**Saved data entries**:
___

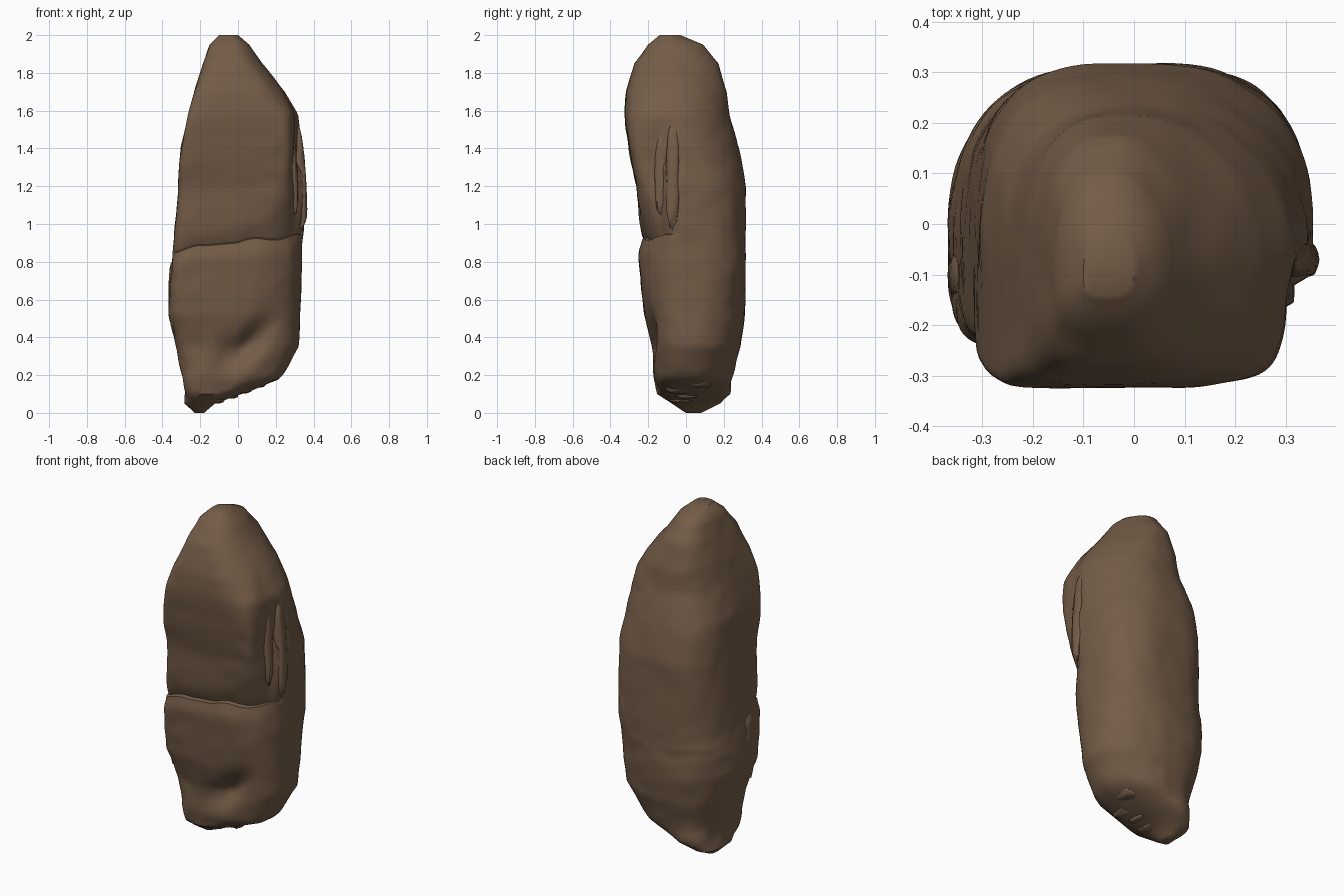
import bpy, bmesh, math, random
from mathutils import Vector, noise

cube = bpy.data.objects.get("Cube")
if cube:
    bpy.data.objects.remove(cube, do_unlink=True)

random.seed(4)
SEGMENTS = 96
LEDGE = 0.9

# Cross-section limits up the boulder: height, left, right, front, back
PROFILE = [
    (0.0, -.23, -.18, .0, .08),
    (.05, -.28, -.12, -.08, .18),
    (.1, -.275, .02, -.15, .22),
    (.18, -.29, .23, -.175, .24),
    (.35, -.33, .32, -.18, .29),
    (.52, -.367, .33, -.22, .31),
    (.8, -.355, .34, -.25, .315),
    (1.2, -.32, .352, -.265, .317),
    (1.4, -.303, .345, -.303, .28),
    (1.58, -.265, .32, -.322, .23),
    (1.7, -.235, .25, -.315, .215),
    (1.85, -.185, .13, -.275, .17),
    (1.95, -.15, .06, -.2, .09),
    (2.0, -.1, .0, -.14, -.03),
]


def section(z):
    """Limits of the cross-section at height z."""
    for low, high in zip(PROFILE, PROFILE[1:]):
        if z <= high[0]:
            t = (z - low[0]) / (high[0] - low[0])
            return [a + (b - a) * t for a, b in zip(low[1:], high[1:])]
    return PROFILE[-1][1:]


def bump(value, centre, width):
    return math.exp(-((value - centre) / width) ** 2)


def clamp(value):
    return min(1, max(0, value))


def power(value, exponent):
    return math.copysign(abs(value) ** exponent, value)


def squareness(c, s, z):
    """Corner sharpness: crisp front left, softer elsewhere."""
    if s > 0:
        if c > 0:
            return 1.9 + 0.9 * bump(z, 0.88, 0.4)
        return 2.7 + 0.5 * bump(z, 1.3, 0.2)
    if c < 0:
        crisp = clamp(min((1.9 - z) * 2.5, (z - 0.15) * 1.2))
        return 3 + 5 * crisp + 8 * bump(z, 1.45, 0.18)
    return 2.4 + 3.5 * bump(z, 1.36, 0.22)


def surface_point(angle, z):
    """Rounded section with a ledge, a scooped toe and a broken right corner."""
    left, right, front, back = section(z)
    c, s = math.cos(angle), math.sin(angle)
    exponent = 2 / squareness(c, s, z)
    u, v = power(c, exponent), power(s, exponent)
    # Widest line lies forward of the middle, most of all on the left
    middle = front + (back - front) * (0.4 + 0.06 * u)
    x = (left + right) / 2 + (right - left) / 2 * u
    y = middle + v * (back - middle if v > 0 else middle - front)
    frontness = clamp(-v * 1.6)
    # Ledge across the front: the upper mass is set back just above it
    if z > LEDGE:
        y += 0.045 * frontness * math.exp((LEDGE - z) / 0.09)
    else:
        y += 0.02 * frontness * bump(z, LEDGE, 0.04)
    # Scoop in the lower right of the front
    scoop = bump(x + (0.45 - z) * 0.8, 0.12, 0.08) * bump(z, 0.36, 0.13)
    y += 0.07 * frontness * scoop
    # Broken corner, front right of the upper mass
    if u > 0:
        x -= 0.06 * clamp((-0.1 - y) / 0.03) * bump(z, 1.25, 0.3) * u ** 4
    # Weathered lumps, stronger near the ragged foot
    place = Vector((x, y, z))
    rough = 0.007 + 0.012 * bump(z, 0.12, 0.1)
    lump = noise.noise(place * 4) + 0.6 * noise.noise(place * 11)
    fade = min(1, z / 0.1, (2 - z) / 0.1)
    x += c * lump * rough * fade
    y += s * lump * rough * fade
    # Wavy ledge rises to the right and drops behind the corner
    rise = 0.13 * x - 0.25 * max(0, y + 0.12) + 0.012 * math.sin(x * 22)
    return (x, y, z + rise * bump(z, LEDGE, 0.2))


def stone_object(name, bm, sharp_angle):
    mesh = bpy.data.meshes.new(name)
    bmesh.ops.recalc_face_normals(bm, faces=bm.faces)
    bm.to_mesh(mesh)
    bm.free()
    obj = bpy.data.objects.new(name, mesh)
    bpy.context.collection.objects.link(obj)
    mesh.materials.append(brown)
    bpy.ops.object.select_all(action="DESELECT")
    obj.select_set(True)
    bpy.context.view_layer.objects.active = obj
    bpy.ops.object.shade_smooth_by_angle(angle=math.radians(sharp_angle))
    return obj


def flake(name, centre, size, tilt):
    """Thin weathered slab, half sunk in the boulder."""
    bm = bmesh.new()
    bmesh.ops.create_icosphere(bm, subdivisions=3, radius=1)
    for vert in bm.verts:
        p = Vector(power(k, 0.7) for k in vert.co)
        p *= 1 + 0.15 * noise.noise(p * 2 + Vector(centre) * 9)
        p = Vector(a * b for a, b in zip(p, size))
        p.x += p.z * tilt
        vert.co = p + Vector(centre)
    return stone_object(name, bm, 40)


# Brown stone
brown = bpy.data.materials.new("brown stone")
brown.use_nodes = True
colour = (0.175, 0.108, 0.064, 1)
brown.diffuse_color = colour
shader = brown.node_tree.nodes["Principled BSDF"]
shader.inputs["Base Color"].default_value = colour
shader.inputs["Roughness"].default_value = 0.9

# Boulder: rings stacked from foot to crown, doubled at the ledge
heights = [i * 0.025 for i in range(81)] + [LEDGE + 0.006, 0.0125, 1.99]
bm = bmesh.new()
rings = []
for z in sorted(heights):
    rings.append([bm.verts.new(surface_point(math.tau * k / SEGMENTS, z))
                  for k in range(SEGMENTS)])
for lower, upper in zip(rings, rings[1:]):
    for k in range(SEGMENTS):
        n = (k + 1) % SEGMENTS
        bm.faces.new((lower[k], lower[n], upper[n], upper[k]))
bm.faces.new(rings[0][::-1])
bm.faces.new(rings[-1])
stone_object("boulder", bm, 40)

# Flakes on the right-hand face
flake("front_side_flake", (.285, -.13, 1.27), (.03, .035, .22), -.04)
flake("middle_side_flake", (.325, -.07, 1.25), (.035, .035, .27), -.06)

# Flake on the left-hand face
flake("left_low_flake", (-.335, -.1, .6), (.03, .05, .2), -.02)

# Shards under the foot
for i in range(4):
    x = -0.14 + i * 0.08
    flake(f"foot_shard_{i + 1}", (x, random.uniform(-.05, .08), .09 + i * .027),
          (.06, .07, .04), random.uniform(-.5, .5))
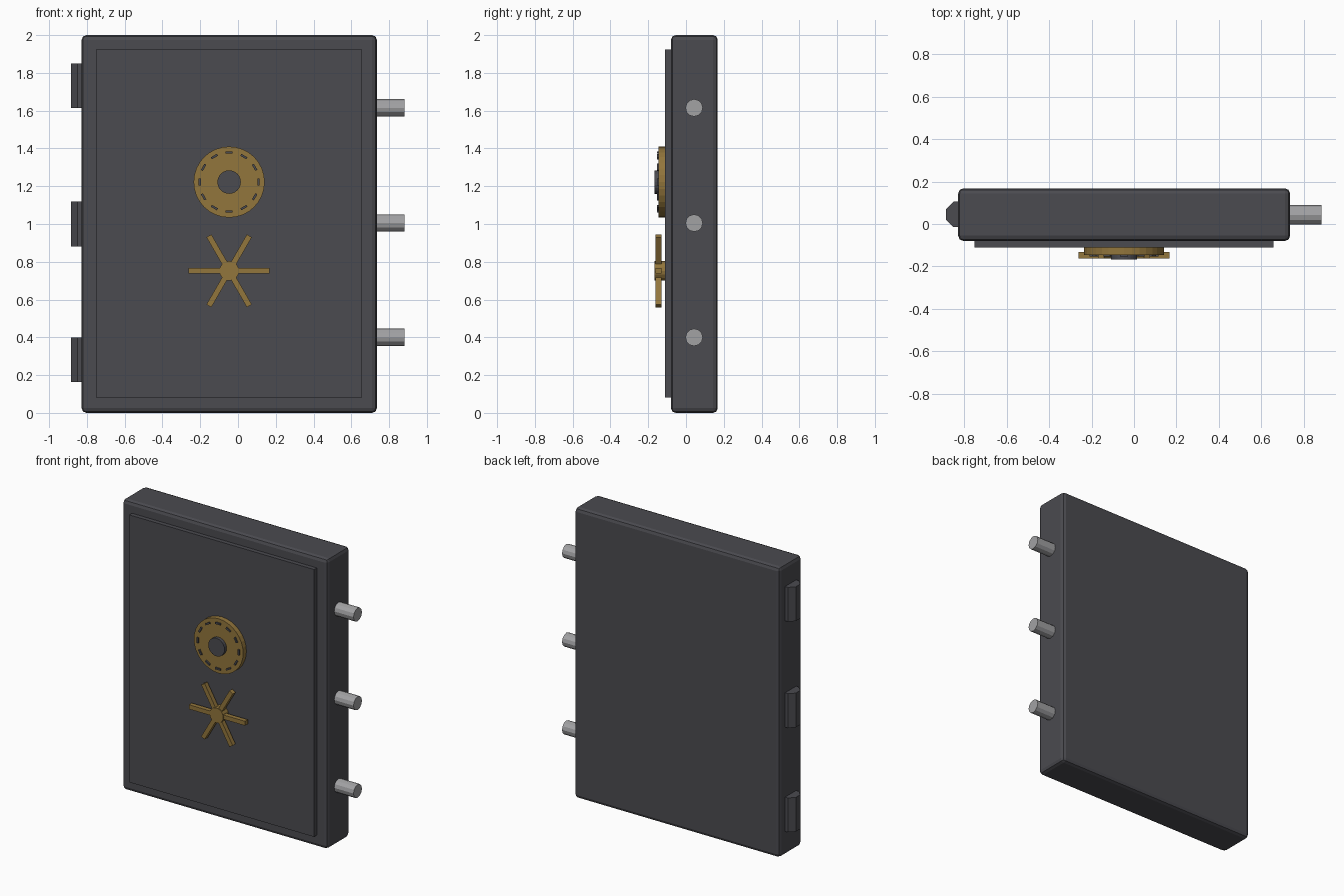
import bpy, math
from mathutils import Matrix, Vector

if "Cube" in bpy.data.objects:
    bpy.data.objects.remove(bpy.data.objects["Cube"])


def material(name, rgb):
    m = bpy.data.materials.new(name)
    m.diffuse_color = (*rgb, 1)
    m.use_nodes = True
    m.node_tree.nodes["Principled BSDF"].inputs["Base Color"].default_value = m.diffuse_color
    return m


STEEL = material("dark steel", (0.07, 0.07, 0.08))
BRASS = material("brass", (0.29, 0.18, 0.045))
BOLT = material("bright steel", (0.36, 0.36, 0.37))
CX = -0.047          # centre line of the door
PANEL_Y = -0.11      # front of the raised panel


def finish(name, mat):
    o = bpy.context.object
    o.name = name
    o.data.materials.append(mat)
    return o


def box(name, lo, hi, mat, bevel=0):
    lo, hi = Vector(lo), Vector(hi)
    bpy.ops.mesh.primitive_cube_add(size=1, location=(lo + hi) / 2)
    o = finish(name, mat)
    o.data.transform(Matrix.Diagonal((*(hi - lo), 1)))
    if bevel:
        b = o.modifiers.new("edge", "BEVEL")
        b.width, b.segments = bevel, 2
    return o


def cylinder(name, start, end, radius, sides, mat, turn=0.0):
    start, end = Vector(start), Vector(end)
    axis = end - start
    bpy.ops.mesh.primitive_cylinder_add(vertices=sides, radius=radius, depth=axis.length)
    o = finish(name, mat)
    o.data.transform(axis.to_track_quat('Z', 'Y').to_matrix().to_4x4() @ Matrix.Rotation(turn, 4, 'Z'))
    o.location = (start + end) / 2
    return o


def radial_box(name, cz, angle, r0, r1, width, y0, y1, mat):
    """Box lying along a radius in the door plane."""
    o = box(name, (r0, y0, -width / 2), (r1, y1, width / 2), mat)
    o.data.transform(Matrix.Translation(o.location))
    o.location = (CX, 0, cz)
    o.rotation_euler.y = angle
    return o


# door slab and raised front panel
box("door_slab", (-0.828, -0.08, 0), (0.735, 0.168, 2), STEEL, 0.025)
box("front_panel", (-0.751, PANEL_Y, 0.082), (0.656, -0.07, 1.923), STEEL)

# hinges on the left edge, locking bolts on the right
for z in (0.282, 1.0, 1.732):
    cylinder("hinge", (-0.825, 0.045, z - 0.118), (-0.825, 0.045, z + 0.118),
             0.065, 8, STEEL, math.pi / 8)
for z in (0.4, 1.005, 1.615):
    cylinder("locking_bolt", (0.68, 0.043, z), (0.882, 0.043, z), 0.046, 12, BOLT)

# combination dial with tick marks and knob
DZ = 1.222
cylinder("dial", (CX, -0.1, DZ), (CX, -0.145, DZ), 0.188, 32, BRASS)
cylinder("dial_knob", (CX, -0.14, DZ), (CX, -0.168, DZ), 0.062, 24, STEEL)
for i in range(12):
    radial_box("dial_tick", DZ, i * math.pi / 6, 0.15, 0.162, 0.037, -0.154, -0.14, STEEL)

# six-spoke handle
HZ = 0.752
cylinder("handle_hub", (CX, -0.1, HZ), (CX, -0.168, HZ), 0.052, 16, BRASS)
for i in range(6):
    radial_box("handle_spoke", HZ, i * math.pi / 3, 0.02, 0.214, 0.03, -0.162, -0.131, BRASS)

___

**What you have to do**: Return the lines from the one containing "o.data.transform(Matrix.Diagonal((*(hi - lo), 1)))" through the last line of the records. Include both ends and nothing else.

**Solution to this exercise**:
    o.data.transform(Matrix.Diagonal((*(hi - lo), 1)))
    if bevel:
        b = o.modifiers.new("edge", "BEVEL")
        b.width, b.segments = bevel, 2
    return o


def cylinder(name, start, end, radius, sides, mat, turn=0.0):
    start, end = Vector(start), Vector(end)
    axis = end - start
    bpy.ops.mesh.primitive_cylinder_add(vertices=sides, radius=radius, depth=axis.length)
    o = finish(name, mat)
    o.data.transform(axis.to_track_quat('Z', 'Y').to_matrix().to_4x4() @ Matrix.Rotation(turn, 4, 'Z'))
    o.location = (start + end) / 2
    return o


def radial_box(name, cz, angle, r0, r1, width, y0, y1, mat):
    """Box lying along a radius in the door plane."""
    o = box(name, (r0, y0, -width / 2), (r1, y1, width / 2), mat)
    o.data.transform(Matrix.Translation(o.location))
    o.location = (CX, 0, cz)
    o.rotation_euler.y = angle
    return o


# door slab and raised front panel
box("door_slab", (-0.828, -0.08, 0), (0.735, 0.168, 2), STEEL, 0.025)
box("front_panel", (-0.751, PANEL_Y, 0.082), (0.656, -0.07, 1.923), STEEL)

# hinges on the left edge, locking bolts on the right
for z in (0.282, 1.0, 1.732):
    cylinder("hinge", (-0.825, 0.045, z - 0.118), (-0.825, 0.045, z + 0.118),
             0.065, 8, STEEL, math.pi / 8)
for z in (0.4, 1.005, 1.615):
    cylinder("locking_bolt", (0.68, 0.043, z), (0.882, 0.043, z), 0.046, 12, BOLT)

# combination dial with tick marks and knob
DZ = 1.222
cylinder("dial", (CX, -0.1, DZ), (CX, -0.145, DZ), 0.188, 32, BRASS)
cylinder("dial_knob", (CX, -0.14, DZ), (CX, -0.168, DZ), 0.062, 24, STEEL)
for i in range(12):
    radial_box("dial_tick", DZ, i * math.pi / 6, 0.15, 0.162, 0.037, -0.154, -0.14, STEEL)

# six-spoke handle
HZ = 0.752
cylinder("handle_hub", (CX, -0.1, HZ), (CX, -0.168, HZ), 0.052, 16, BRASS)
for i in range(6):
    radial_box("handle_spoke", HZ, i * math.pi / 3, 0.02, 0.214, 0.03, -0.162, -0.131, BRASS)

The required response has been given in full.